Water flow vane type sensor use

For my requirements I found that the most suitable sensor for my project would be a regular vane / impeller / propeller type liquid flow sensor (FS-200 type) that detects the minimal amount of flow in my pipe system

My question is not about detecting the pulses from the sensor but to compute a function with an Arduino when a pulse/pulses is/are detected

What I would like to ask is for your suggestions about the following. When the sensor starts giving pulses to one of the Arduino inputs, one of the Arduino digital outputs goes HIGH for say 2 seconds and then goes LOW even if pulses from the flow sensor at the input are still present

When the flow stops and there are no more pulses, the Arduino starts the cycle again, awaiting indefinitely for the next pulse or set of pulses from the flow sensor in order to switch again to HIGH the digital output for 2 seconds and then LOW again

Can someone please guide me to which sketch example I could build upon to perform the above operation ?

Thank you in advance

I can't think of any of the example sketches that are close to what you want. But the sketch should not be too difficult. Main complication is how often the pulses come from the sensor, and how long after the last pulse comes to you decide that it was the last?

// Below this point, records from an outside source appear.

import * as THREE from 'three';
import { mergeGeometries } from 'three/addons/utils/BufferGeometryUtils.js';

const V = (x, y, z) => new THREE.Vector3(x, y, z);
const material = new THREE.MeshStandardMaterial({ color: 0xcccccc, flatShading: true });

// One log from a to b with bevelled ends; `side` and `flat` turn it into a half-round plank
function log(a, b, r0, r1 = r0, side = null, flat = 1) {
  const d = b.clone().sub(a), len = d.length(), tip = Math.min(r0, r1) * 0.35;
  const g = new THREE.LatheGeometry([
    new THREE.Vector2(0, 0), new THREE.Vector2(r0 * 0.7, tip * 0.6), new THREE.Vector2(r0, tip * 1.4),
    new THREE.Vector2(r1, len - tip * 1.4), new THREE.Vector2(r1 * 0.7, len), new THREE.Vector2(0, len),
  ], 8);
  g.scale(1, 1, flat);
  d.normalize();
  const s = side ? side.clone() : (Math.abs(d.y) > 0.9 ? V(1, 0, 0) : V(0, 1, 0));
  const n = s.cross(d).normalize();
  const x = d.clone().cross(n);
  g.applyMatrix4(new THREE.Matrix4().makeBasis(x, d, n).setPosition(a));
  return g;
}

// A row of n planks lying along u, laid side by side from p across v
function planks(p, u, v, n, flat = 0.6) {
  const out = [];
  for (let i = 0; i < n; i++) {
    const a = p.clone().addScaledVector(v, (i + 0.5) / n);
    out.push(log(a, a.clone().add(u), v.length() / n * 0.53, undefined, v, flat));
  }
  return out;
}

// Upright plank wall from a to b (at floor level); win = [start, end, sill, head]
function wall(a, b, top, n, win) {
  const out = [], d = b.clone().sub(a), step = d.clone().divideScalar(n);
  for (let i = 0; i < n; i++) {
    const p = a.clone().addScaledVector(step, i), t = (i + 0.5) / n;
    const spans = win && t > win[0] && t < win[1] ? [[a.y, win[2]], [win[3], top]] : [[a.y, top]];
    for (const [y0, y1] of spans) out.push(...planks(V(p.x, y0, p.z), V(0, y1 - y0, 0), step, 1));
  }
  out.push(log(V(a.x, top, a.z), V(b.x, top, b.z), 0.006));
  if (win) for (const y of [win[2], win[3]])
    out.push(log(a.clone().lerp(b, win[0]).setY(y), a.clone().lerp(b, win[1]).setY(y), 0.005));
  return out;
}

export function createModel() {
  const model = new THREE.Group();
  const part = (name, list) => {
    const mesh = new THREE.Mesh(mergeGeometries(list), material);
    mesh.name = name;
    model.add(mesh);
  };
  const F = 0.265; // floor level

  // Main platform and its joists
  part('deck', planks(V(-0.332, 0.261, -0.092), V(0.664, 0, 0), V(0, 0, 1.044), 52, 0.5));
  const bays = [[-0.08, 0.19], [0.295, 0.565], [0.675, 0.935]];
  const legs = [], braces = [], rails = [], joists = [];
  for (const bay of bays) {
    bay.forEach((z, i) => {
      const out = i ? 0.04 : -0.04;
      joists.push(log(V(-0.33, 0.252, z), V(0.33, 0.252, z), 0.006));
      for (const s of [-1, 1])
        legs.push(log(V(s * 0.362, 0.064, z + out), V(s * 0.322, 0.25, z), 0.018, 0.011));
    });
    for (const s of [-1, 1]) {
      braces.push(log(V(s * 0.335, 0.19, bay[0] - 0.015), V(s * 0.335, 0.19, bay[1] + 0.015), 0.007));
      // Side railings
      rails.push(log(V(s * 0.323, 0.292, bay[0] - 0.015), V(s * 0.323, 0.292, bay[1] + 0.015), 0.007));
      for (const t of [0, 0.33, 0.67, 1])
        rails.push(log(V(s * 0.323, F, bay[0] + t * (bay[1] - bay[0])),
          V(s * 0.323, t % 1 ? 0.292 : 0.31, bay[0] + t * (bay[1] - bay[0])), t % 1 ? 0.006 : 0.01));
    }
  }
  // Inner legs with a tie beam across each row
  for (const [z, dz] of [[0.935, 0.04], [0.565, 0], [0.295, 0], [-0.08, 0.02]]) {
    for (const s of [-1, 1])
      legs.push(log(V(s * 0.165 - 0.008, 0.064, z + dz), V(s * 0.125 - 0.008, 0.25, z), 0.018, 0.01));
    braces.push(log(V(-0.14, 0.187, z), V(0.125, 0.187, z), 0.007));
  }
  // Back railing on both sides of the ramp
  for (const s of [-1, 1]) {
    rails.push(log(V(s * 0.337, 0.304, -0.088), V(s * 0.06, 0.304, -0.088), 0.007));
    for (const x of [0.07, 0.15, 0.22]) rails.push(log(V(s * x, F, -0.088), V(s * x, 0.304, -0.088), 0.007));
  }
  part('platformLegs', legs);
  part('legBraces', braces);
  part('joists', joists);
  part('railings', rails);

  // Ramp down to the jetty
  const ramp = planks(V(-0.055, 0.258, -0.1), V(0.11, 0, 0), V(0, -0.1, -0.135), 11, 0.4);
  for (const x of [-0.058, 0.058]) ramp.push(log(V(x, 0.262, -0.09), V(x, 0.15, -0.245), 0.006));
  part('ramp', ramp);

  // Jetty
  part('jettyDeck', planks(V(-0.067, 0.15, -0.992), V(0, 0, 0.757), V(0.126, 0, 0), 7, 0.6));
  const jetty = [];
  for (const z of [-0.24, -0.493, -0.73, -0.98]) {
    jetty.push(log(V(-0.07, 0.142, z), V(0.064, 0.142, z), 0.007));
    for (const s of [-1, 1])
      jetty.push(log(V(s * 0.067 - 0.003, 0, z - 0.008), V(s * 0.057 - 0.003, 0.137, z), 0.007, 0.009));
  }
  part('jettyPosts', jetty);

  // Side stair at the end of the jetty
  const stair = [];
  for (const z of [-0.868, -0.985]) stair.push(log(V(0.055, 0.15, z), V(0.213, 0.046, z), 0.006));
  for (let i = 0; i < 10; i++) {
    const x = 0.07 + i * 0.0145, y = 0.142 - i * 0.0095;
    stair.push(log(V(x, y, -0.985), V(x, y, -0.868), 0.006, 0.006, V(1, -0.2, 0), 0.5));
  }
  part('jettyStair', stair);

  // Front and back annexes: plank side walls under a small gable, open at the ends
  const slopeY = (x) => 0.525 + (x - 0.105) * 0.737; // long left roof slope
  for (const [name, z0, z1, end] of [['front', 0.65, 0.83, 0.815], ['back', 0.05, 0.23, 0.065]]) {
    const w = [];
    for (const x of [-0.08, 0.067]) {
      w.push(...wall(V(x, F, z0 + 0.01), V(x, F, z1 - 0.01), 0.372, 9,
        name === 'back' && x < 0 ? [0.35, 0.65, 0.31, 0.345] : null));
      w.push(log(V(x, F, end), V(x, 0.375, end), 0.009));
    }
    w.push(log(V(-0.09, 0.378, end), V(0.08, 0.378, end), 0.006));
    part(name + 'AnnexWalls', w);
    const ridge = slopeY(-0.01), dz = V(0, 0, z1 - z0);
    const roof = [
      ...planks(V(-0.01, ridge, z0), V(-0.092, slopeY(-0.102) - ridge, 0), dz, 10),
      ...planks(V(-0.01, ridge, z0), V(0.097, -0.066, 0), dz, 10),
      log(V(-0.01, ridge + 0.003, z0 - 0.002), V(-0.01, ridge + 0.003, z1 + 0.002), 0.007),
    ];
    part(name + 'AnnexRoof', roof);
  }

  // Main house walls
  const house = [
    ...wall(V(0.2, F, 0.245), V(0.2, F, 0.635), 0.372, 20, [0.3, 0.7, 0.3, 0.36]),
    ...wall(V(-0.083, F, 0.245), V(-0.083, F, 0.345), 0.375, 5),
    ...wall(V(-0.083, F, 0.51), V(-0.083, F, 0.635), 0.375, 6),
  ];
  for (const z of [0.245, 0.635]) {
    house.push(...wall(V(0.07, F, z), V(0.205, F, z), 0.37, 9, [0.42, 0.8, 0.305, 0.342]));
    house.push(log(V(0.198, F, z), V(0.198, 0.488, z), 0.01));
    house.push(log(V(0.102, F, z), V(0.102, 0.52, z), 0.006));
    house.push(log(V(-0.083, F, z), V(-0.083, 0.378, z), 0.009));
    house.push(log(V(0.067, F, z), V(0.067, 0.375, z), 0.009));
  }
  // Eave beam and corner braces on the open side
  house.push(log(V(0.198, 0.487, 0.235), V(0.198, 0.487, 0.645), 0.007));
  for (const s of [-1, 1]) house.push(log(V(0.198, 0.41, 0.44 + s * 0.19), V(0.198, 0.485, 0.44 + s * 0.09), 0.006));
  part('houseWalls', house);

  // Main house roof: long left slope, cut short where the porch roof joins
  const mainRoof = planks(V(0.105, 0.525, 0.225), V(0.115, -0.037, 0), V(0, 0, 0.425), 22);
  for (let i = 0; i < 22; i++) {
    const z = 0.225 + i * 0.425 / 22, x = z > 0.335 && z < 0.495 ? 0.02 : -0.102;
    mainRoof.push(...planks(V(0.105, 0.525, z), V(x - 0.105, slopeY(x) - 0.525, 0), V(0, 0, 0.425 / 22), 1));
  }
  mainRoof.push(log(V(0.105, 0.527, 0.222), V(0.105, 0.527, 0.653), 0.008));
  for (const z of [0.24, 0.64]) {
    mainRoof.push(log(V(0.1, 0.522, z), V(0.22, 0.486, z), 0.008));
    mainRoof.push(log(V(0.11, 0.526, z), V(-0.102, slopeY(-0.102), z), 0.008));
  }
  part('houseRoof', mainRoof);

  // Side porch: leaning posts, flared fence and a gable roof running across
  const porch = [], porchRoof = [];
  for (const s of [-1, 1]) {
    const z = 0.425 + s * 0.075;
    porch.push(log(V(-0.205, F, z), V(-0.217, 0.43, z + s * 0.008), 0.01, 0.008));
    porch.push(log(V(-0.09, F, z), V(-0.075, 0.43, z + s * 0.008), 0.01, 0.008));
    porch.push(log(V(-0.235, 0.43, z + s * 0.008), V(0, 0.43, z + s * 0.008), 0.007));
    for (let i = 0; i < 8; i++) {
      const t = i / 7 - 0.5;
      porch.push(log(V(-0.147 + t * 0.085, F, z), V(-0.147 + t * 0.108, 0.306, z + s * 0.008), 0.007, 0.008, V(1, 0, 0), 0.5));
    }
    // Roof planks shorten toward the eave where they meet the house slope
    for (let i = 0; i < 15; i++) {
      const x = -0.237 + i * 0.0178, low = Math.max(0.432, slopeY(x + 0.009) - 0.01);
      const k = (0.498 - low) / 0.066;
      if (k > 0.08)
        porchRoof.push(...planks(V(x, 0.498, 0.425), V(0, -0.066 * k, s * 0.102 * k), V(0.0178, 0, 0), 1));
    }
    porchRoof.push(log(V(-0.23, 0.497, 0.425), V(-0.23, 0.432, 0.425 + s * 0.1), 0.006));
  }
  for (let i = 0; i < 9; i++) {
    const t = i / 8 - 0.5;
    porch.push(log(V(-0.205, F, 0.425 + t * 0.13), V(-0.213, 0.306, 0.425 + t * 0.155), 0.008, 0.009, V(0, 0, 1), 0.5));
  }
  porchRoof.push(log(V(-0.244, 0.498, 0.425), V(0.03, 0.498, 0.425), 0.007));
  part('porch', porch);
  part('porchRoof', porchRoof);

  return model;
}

Take a look at blink without delay - it will illustrate how to use millis for timing, which you're going to need I suspect.

Also, what's the fastest rate the pulses will come and the shortest the pulses will ever be?

The link to your suggested sensor has this: "
it is a contact switch. Meaning it will operate on any voltage or as a continuity switch with no voltage.".

So you would need a program that tests for a switch closure. Examples in the IDE example programs. That also means the switch can stay "on" if the flow happens to stop at the correct point.

Paul

Hi gents, and thanks for your ideas

Just to answer some of your questions, the flow sensor gives a maximum output of 100Hz with max water flow rate and the duty cycle is around 40/60

As for the duration of the input pulses to the arduino it depends on how much time the water tap is left open by the user, so can't consider to include such an unknown time frame in my sketch

To be honest I was more inclined to the idea of a one-shot trigger type of function that just starts a timer for 2 seconds on and then goes off even if the triggering pulses are still present at the input

Is there such a function in Arduino language ?

lsellul:
...even if the triggering pulses are still present at the input

But what does "still present" mean? You will need to decide on a "timeout" where if no more pulses (or edges) are received, the flow is deemed to have stopped.

lsellul:
Is there such a function in Arduino language ?

No language would have such a specific function. If they did, every language would need a million functions for such specific things. Languages have much more general functions. But if used correctly, they will do what you need.

lsellul:
My question is not about detecting the pulses from the sensor but to compute a function with an Arduino when a pulse/pulses is/are detected

That is rather hard to read. At a guess all you want to do is make a pin high for two seconds, and the only condition is that it is triggered by water flow. That cannot possibly be hard, particularly if your timing loop is two seconds. I only want to point out that, if you are working with domestic water supply, you might be amazed at the amount of water movement in the system that does not constitute "flow" and this would be be about the only good reason for using a flow meter instead of a flow switch.

IF you can be sure of the minimum flow rate when the tap is on, all you need to do is come to terms with detecting pulses from the sensor and use a standard flow rate programme, but with a two second timer window, that will turn the pin high when the flow rate is say half the above minimum AND it was less than that on the previous cycle. You may find the "less" may actually be "quite a lot less". This is because, although the quantity of water passed over a long period is very accurate, these sensors can be quite erratic when measuring rate over short intervals.

Consider the very possible situation where you only get a single pulse. How long do you wait for the second pulse? Or is the second pulse really the start of a rapid series of pulses?

Paul